River Red Gums provide a home for many animals and insects such as aphids, ants, bees, birds, bats, caterpillars, spiders, beetles, cockroaches and lizards. These magnificent trees also help to keep the water table down which minimizes salinity problems.
The early European settlers used the strong wood of the river red gums to build slab huts, bridges, carts, joinery, wharves, fencing, railways and as fuel for steam boats . Before the Europeans came, Aboriginals used the bark to make shields and canoes.
How Oxygen Gets To Their Root Tissue:
The River Red Gums have adapted to their habitat in a few different ways.
Firstly, they have developed the ability to take in oxygen through the trunk, this is handy when their roots are water logged and they still need oxygen to respire.
They also create floating root masses to extract oxygen from the air during floods. The Gums shed their leaves more than most other plants because reduced leaf area means less water is needed in times of moisture stress. Seedlings develop resilience early, they grow long deep roots to deal with starvation resulting from being underwater, although complete immersion, unless for only a short period of time will kill seedlings. As the trees grow older they become better at surviving water logging.
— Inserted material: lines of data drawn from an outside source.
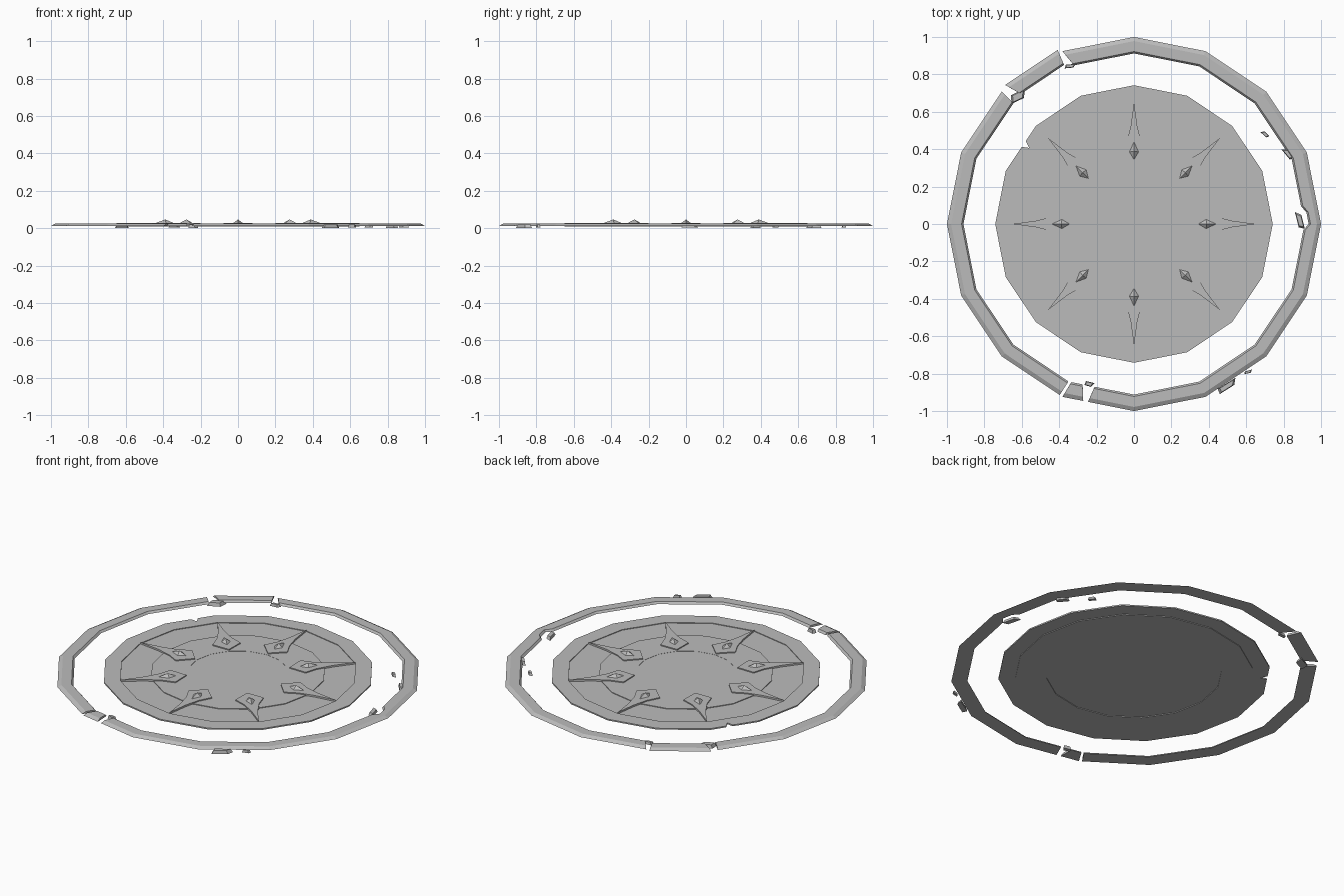
import bpy, bmesh, random
from math import cos, sin, radians, pi
from mathutils import Vector

cube = bpy.data.objects.get("Cube")
if cube:
    bpy.data.objects.remove(cube)

stone = bpy.data.materials.new("grey stone")
stone.use_nodes = True
colour = (0.5, 0.5, 0.5, 1)
stone.diffuse_color = colour
stone.node_tree.nodes["Principled BSDF"].inputs["Base Color"].default_value = colour

STEP = 22.5  # sixteen-sided circles
rng = random.Random(4)


def polar(r, deg):
    return Vector((r * cos(radians(deg)), r * sin(radians(deg))))


def on_polygon(r, deg):
    """Point on the edge of a sixteen-sided polygon."""
    rel = deg % STEP - STEP / 2
    return polar(r * cos(radians(STEP / 2)) / cos(radians(rel)), deg)


def loft(name, loops, closed=False):
    """Skin loops of points; a closed loft has no end caps."""
    bm = bmesh.new()
    rows = [[bm.verts.new(p) for p in loop] for loop in loops]
    n = len(rows[0])
    pairs = list(zip(rows, rows[1:]))
    if closed:
        pairs.append((rows[-1], rows[0]))
    else:
        bm.faces.new(rows[0])
        bm.faces.new(rows[-1])
    for a, b in pairs:
        for i in range(n):
            j = (i + 1) % n
            bm.faces.new((a[i], a[j], b[j], b[i]))
    bmesh.ops.recalc_face_normals(bm, faces=bm.faces)
    mesh = bpy.data.meshes.new(name)
    bm.to_mesh(mesh)
    bm.free()
    mesh.materials.append(stone)
    obj = bpy.data.objects.new(name, mesh)
    bpy.context.collection.objects.link(obj)
    return obj


def prism(name, points, z0, z1, top_scale=1):
    mid = sum(points, Vector((0, 0))) / len(points)
    top = [mid + (p - mid) * top_scale for p in points]
    return loft(name, [[(*p, z0) for p in points], [(*p, z1) for p in top]])


def band(name, r0, r1, z0, z1, notch=None):
    """Flat ring, with an optional crack (angle, depth) in its outer edge."""
    angles = [i * STEP for i in range(16)]
    if notch:
        angles = sorted(angles + [notch[0] - 1.5, notch[0], notch[0] + 1.5])
    loops = []
    for a in angles:
        inner, outer = on_polygon(r0, a), on_polygon(r1, a)
        if notch and a == notch[0]:
            outer *= 1 - notch[1]
        loops.append([(*inner, z0), (*outer, z0), (*outer, z1), (*inner, z1)])
    return loft(name, loops, closed=True)


# Stepped central plate
prism("centre_disc", [polar(0.275, i * STEP) for i in range(16)], 0.014, 0.021)
band("inner_band", 0.275, 0.48, 0.014, 0.022)
band("sunken_band", 0.48, 0.65, 0.010, 0.018)
band("plate_rim", 0.65, 0.742, 0.014, 0.022, notch=(144, 0.05))

# Eight star points, each with a raised gem
half = [(0.52, 0.018), (0.43, 0.042), (0.36, 0.078)]
outline = [(0.65, 0)] + half + [(0.285, 0)] + [(r, -w) for r, w in reversed(half)]
gem = [(0.445, 0), (0.385, 0.027), (0.34, 0), (0.385, -0.027)]
for i in range(8):
    def turn(points):
        return [polar(r, i * 45) + polar(w, i * 45 + 90) for r, w in points]
    prism(f"star_point_{i}", turn(outline), 0.016, 0.028)
    prism(f"gem_{i}", turn(gem), 0.026, 0.046, 0.04)

# Bevelled outer ring, broken into arcs
SECTION = [(1.0, 0.012), (0.978, 0.024), (0.922, 0.024), (0.912, 0.012)]


def ring_arc(name, start, end, skew0=0, skew1=0, push=0, chip=None):
    angles = {start, end}
    angles |= {k * STEP for k in range(40) if start < k * STEP < end}
    if chip:
        angles |= {chip - 4, chip - 2, chip + 2, chip + 4}
    shift = polar(push, (start + end) / 2)
    loops = []
    for a in sorted(angles):
        skew = skew0 if a == start else skew1 if a == end else 0
        loop = []
        for r, z in SECTION:
            if chip and abs(a - chip) < 3 and r < 0.95:
                r += 0.022
            p = on_polygon(r, a + skew * (1 - r) * 10) + shift
            loop.append((*p, z))
        loops.append(loop)
    return loft(name, loops)


ring_arc("ring_long_arc", 255.5, 360 + 112.5, 1, -2, chip=362)
ring_arc("ring_left_arc", 135, 246.5, 0, 1)
ring_arc("ring_broken_piece", 113.5, 133, 0, -2, push=0.02)
ring_arc("ring_small_piece", 247.5, 254, 1, -2)

# Loose chips: x, y, length, width, angle
chips = [
    (0.70, 0.48, 0.05, 0.025, 130),
    (0.825, 0.375, 0.075, 0.035, 125),
    (0.885, 0.02, 0.10, 0.04, 100),
    (0.50, -0.865, 0.13, 0.04, 30),
    (0.61, -0.79, 0.045, 0.018, 10),
    (-0.24, -0.855, 0.05, 0.03, -20),
    (-0.34, 0.845, 0.06, 0.025, 0),
    (-0.62, 0.685, 0.10, 0.06, 20),
]
for i, (x, y, length, width, angle) in enumerate(chips):
    corners = []
    for u, v in ((-1, -1), (0.6, -0.8), (1, 0.9), (-0.8, 0.6)):
        k = rng.uniform(0.85, 1.05) / 2
        corners.append(Vector((x, y)) + polar(u * length * k, angle)
                       + polar(v * width * k, angle + 90))
    prism(f"chip_{i}", corners, 0.0 if i % 2 else 0.004, 0.02, 0.75)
At two months old, seedlings can survive water logging for one month while older saplings can survive 4-6 months of water logging by shedding some of their leaves.